Before we talk about you, though, let’s have a brief discussion about this sticky business of “Passing.” (Meaning, so we’re all on the same page, “Passing for a White person.”) The next time your dad tells you it’s “bad” to pass, ask him to explain what he means. You mentioned that Dad is also light-skinned. Has he ever passed for White, or failed to disabuse someone who believed he was White? If so, what was that like for him? Did he feel guilty for hiding his Black identity? Why? It is definitely worth having this conversation with him if possible.
Historically, especially during the Jim Crow era, when there was a strict rule about “one drop of Black blood” (making you Black), Black people who were light enough, with Caucasian features, would “Pass” in order to secretly attain the privileges reserved for Whites. It was a conscious deception, which often involved rejecting or abandoning one’s darker-skinned Black family. People “passed” out of a toxic combination of shame, convenience, fear and self-loathing.
So back to that flexibility thing. With a fluid, Mixed race identity and a racially ambiguous appearance, you have a choice about how to identify. But even for those whose African Ancestry is very apparent, identity can be complicated.
Years ago, I was conducting a study involving high school students. At the top of the questionnaire, I had a section where students were asked to identify their ethnicity and race. Being Mixed myself and hyper-aware of the limitations of demographic box checking, I told them to check all that applied and to be as specific as they liked. I included choices like Afro-Caribbean, Multiracial (specify), Latina (specify), among many others. I received hundreds of surveys back and not a single child chose the African American box! Not a single one. Maybe I provided too many choices, but still, I was shocked. My point is that identifying oneself as Black is not always easy or safe. African Ancestry—the physical traits, the negative stereotypes—is denigrated all over the world, not only in this country. This is precisely why it’s important to stand up for it. Historically, there have always been many who have opted out of Blackness when given the chance. But when we deny our Black heritage, either actively or by omission, we are disparaging a piece of ourselves. Shame, self-loathing, call it what you will, it weighs heavy on the heart.

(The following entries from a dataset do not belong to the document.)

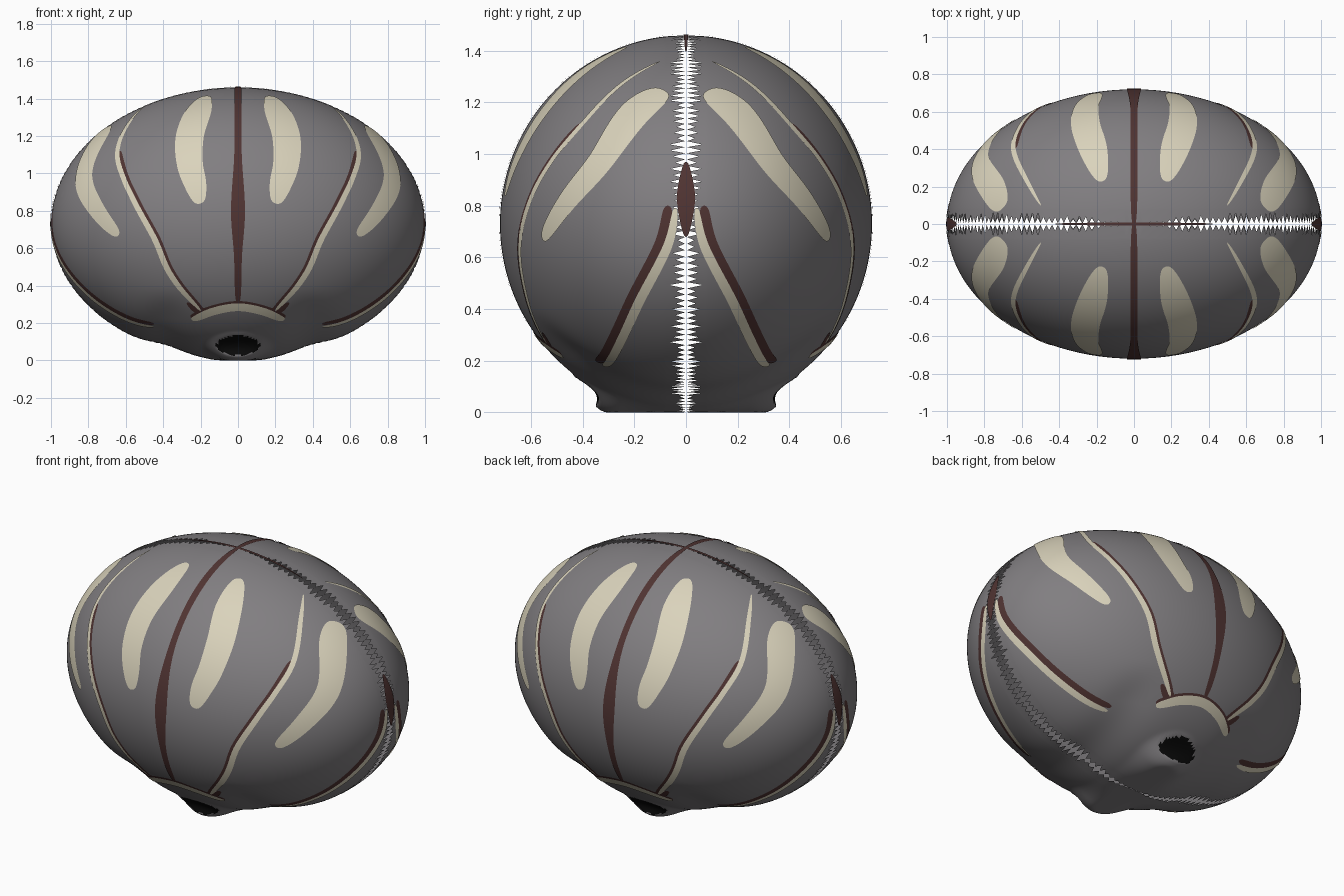
import bpy, bmesh, math, random
from mathutils import Vector

random.seed(4)
cube = bpy.data.objects.get("Cube")
if cube:
    bpy.data.objects.remove(cube, do_unlink=True)

RADII = Vector((1.0, 0.72, 0.73))
CENTRE = Vector((0, 0, 0.73))


def material(name, colour):
    m = bpy.data.materials.new(name)
    m.use_nodes = True
    m.diffuse_color = (*colour, 1)
    bsdf = m.node_tree.nodes["Principled BSDF"]
    bsdf.inputs["Base Color"].default_value = (*colour, 1)
    bsdf.inputs["Roughness"].default_value = 0.8
    return m


GREY = material("warm grey", (0.22, 0.21, 0.22))
CREAM = material("cream", (0.70, 0.65, 0.50))
BROWN = material("dark brown", (0.08, 0.034, 0.032))
BLACK = material("black", (0.003, 0.003, 0.003))


def smoothstep(t):
    t = max(0.0, min(1.0, t))
    return t * t * (3 - 2 * t)


def sculpt(p):
    """Pull the underside down into a narrow flat keel with a snout at each end."""
    x, y, z = p
    if z < 0.4:
        z += 0.025 * math.exp(-((abs(x) - 0.38) / 0.13) ** 2) * smoothstep((0.4 - z) / 0.2)
        d = math.hypot(x, max(0, abs(y) - 0.25))
        z *= 1 - smoothstep((0.2 - d) / 0.15)
    return Vector((x, y, z))


def on_body(p, lift=0.0):
    """Project a point onto the body, raised by lift."""
    d = Vector(p) - CENTRE
    k = math.sqrt(sum((d[i] / RADII[i]) ** 2 for i in range(3)))
    d /= k
    n = Vector([d[i] / RADII[i] ** 2 for i in range(3)]).normalized()
    return sculpt(CENTRE + d) + n * lift, n


def finish(bm, name, mats, mirror, merge=False):
    for f in bm.faces:
        f.smooth = True
    me = bpy.data.meshes.new(name)
    bm.to_mesh(me)
    bm.free()
    ob = bpy.data.objects.new(name, me)
    bpy.context.collection.objects.link(ob)
    for m in mats:
        me.materials.append(m)
    if any(mirror):
        mod = ob.modifiers.new("mirror", 'MIRROR')
        mod.use_axis = mirror
        mod.use_mirror_merge = merge
    return ob


def build_body(around=360, rows=100):
    """Front half shell with a ragged seam edge, mirrored to the back."""
    bm = bmesh.new()
    pole = bm.verts.new(CENTRE - Vector((0, RADII.y, 0)))
    gaps = [random.uniform(0.03, 0.065) if i % 2 else 0.004 for i in range(around)]
    rings = []
    for r in range(1, rows + 1):
        ring = []
        for i in range(around):
            t = math.tau * i / around
            c = math.cos(math.radians(84) * r / (rows - 1))
            if r == rows:
                # the seam closes along the crown and the keel
                fade = max(0.08, min(1, abs(math.sin(t)) / 0.4))
                c = gaps[min(i, around - i)] * fade / RADII.y
            s = math.sqrt(1 - c * c)
            p = CENTRE + Vector((s * math.sin(t), -c * RADII.y, s * math.cos(t) * RADII.z))
            ring.append(bm.verts.new(sculpt(p)))
        rings.append(ring)
    for i in range(around):
        j = (i + 1) % around
        bm.faces.new((pole, rings[0][j], rings[0][i]))
        for a, b in zip(rings, rings[1:]):
            bm.faces.new((a[i], a[j], b[j], b[i]))
    # black nostril recessed into each snout
    pit = set()
    for f in bm.faces:
        c = f.calc_center_median()
        if c.y < -0.26 and (c.x / 0.115) ** 2 + ((c.z - 0.08) / 0.052) ** 2 < 1:
            f.material_index = 1
            pit.update(f.verts)
    for v in pit:
        depth = 1 - (v.co.x / 0.12) ** 2 - ((v.co.z - 0.08) / 0.055) ** 2
        v.co.y += 0.04 * max(0, depth)
    return finish(bm, "body_shell", (GREY, BLACK), (False, True, False), True)


def spline(pts, t):
    """Smooth interpolation through equally spaced control values."""
    u = t * (len(pts) - 1)
    i = min(int(u), len(pts) - 2)
    f = u - i
    a, b, c, d = (pts[max(0, min(len(pts) - 1, i + k))] for k in (-1, 0, 1, 2))
    return b + 0.5 * f * (c - a + f * (2 * a - 5 * b + 4 * c - d + f * (3 * (b - c) + d - a)))


def ribbon(name, path, mat, mirror=(True, True, False), lift=0.004, steps=60, cols=6):
    """Rounded-end painted band; path holds x, y, z, width."""
    bm = bmesh.new()
    pts = [Vector(p) for p in path]
    grid = []
    for k in range(steps + 1):
        t = 0.5 - 0.5 * math.cos(math.pi * k / steps)
        q = spline(pts, t)
        p, n = on_body(q[:3])
        ahead = on_body(spline(pts, min(1, t + 0.01))[:3])[0]
        behind = on_body(spline(pts, max(0, t - 0.01))[:3])[0]
        side = (ahead - behind).cross(n).normalized()
        half = q[3] / 2 * math.sqrt(max(0.0004, 1 - abs(2 * t - 1) ** 8))
        grid.append([bm.verts.new(on_body(p + side * half * (2 * c / cols - 1), lift)[0])
                     for c in range(cols + 1)])
    for a, b in zip(grid, grid[1:]):
        for c in range(cols):
            bm.faces.new((a[c], a[c + 1], b[c + 1], b[c]))
    return finish(bm, name, (mat,), mirror)


def shifted(path, offset, width):
    return [(p[0] + offset[0], p[1] + offset[1], p[2] + offset[2], width) for p in path]


build_body()

# broad cream patches
ribbon("inner_patch", [(.17, -.23, 1.42, .09), (.22, -.40, 1.33, .15), (.265, -.54, 1.2, .155),
                       (.265, -.64, 1.06, .14), (.235, -.69, .95, .12), (.205, -.71, .84, .08)], CREAM)
ribbon("outer_patch", [(.70, -.08, 1.24, .12), (.76, -.19, 1.17, .16), (.82, -.33, .97, .13),
                       (.75, -.46, .81, .10), (.64, -.555, .67, .07)], CREAM)

# slender cream lines, each with a brown edge beneath
line = [(.50, -.10, 1.36, .015), (.58, -.24, 1.28, .025), (.64, -.40, 1.11, .028),
        (.61, -.52, .97, .028), (.55, -.60, .835, .03), (.445, -.64, .65, .032),
        (.37, -.63, .46, .034), (.20, -.54, .26, .034)]
ribbon("front_line", line, CREAM)
ribbon("front_line_edge", shifted(line[2:], (-.016, 0, .004), .036), BROWN, lift=0.002)

side = [(.99, -.04, .79, .025), (.98, -.07, .645, .035), (.88, -.18, .43, .037),
        (.73, -.245, .29, .036), (.44, -.31, .155, .035)]
ribbon("side_line", side, CREAM)
ribbon("side_line_edge", shifted(side, (0, -.028, .01), .045), BROWN, lift=0.002)

# central brown stripe over the crown and small seam marks
ribbon("centre_stripe", [(0, .01, 1.46, .04), (0, -.36, 1.36, .04), (0, -.62, 1.1, .04),
                         (0, -.71, .80, .075), (0, -.69, .55, .042), (0, -.59, .31, .04)],
       BROWN, (False, True, False))
ribbon("crown_seam_mark", [(-.42, 0, 1.39, .008), (0, 0, 1.46, .018), (.42, 0, 1.39, .008)],
       BROWN, (False, False, False))
ribbon("side_seam_mark", [(.95, 0, .97, .02), (.99, 0, .83, .07), (1, 0, .68, .02)],
       BROWN, (True, False, False))

# arched brow over each snout
brow = [(-.25, -.48, .195, .04), (-.14, -.54, .262, .05), (0, -.57, .288, .052),
        (.14, -.54, .262, .05), (.25, -.48, .195, .04)]
ribbon("brow", brow, CREAM, (False, True, False))
ribbon("brow_edge", shifted(brow, (0, 0, .018), .05), BROWN, (False, True, False), lift=0.002)
ribbon("brow_corner", [(.18, -.55, .27, .035), (.22, -.53, .265, .045), (.27, -.55, .30, .02)],
       BROWN, lift=0.003)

Lying, especially living a lie, affects mental health, leading to anxiety, depression, even physical ailments.
So if you have any doubts about how or whether to acknowledge your invisible Black ancestry, listen to your body. Are you anxious? Guilty? Just fine?
Of course, there are many in the Multiracial community who would say that the lie is claiming Blackness when you appear White. This school of thought believes that race is purely physical and that, if you look White you are White.
Personally, I believe in an inclusive identity. But I also believe it’s a personal choice. Ask yourself the question: when I claim Whiteness without acknowledging Blackness, what do I lose? Am I okay with that? Only you know the answers.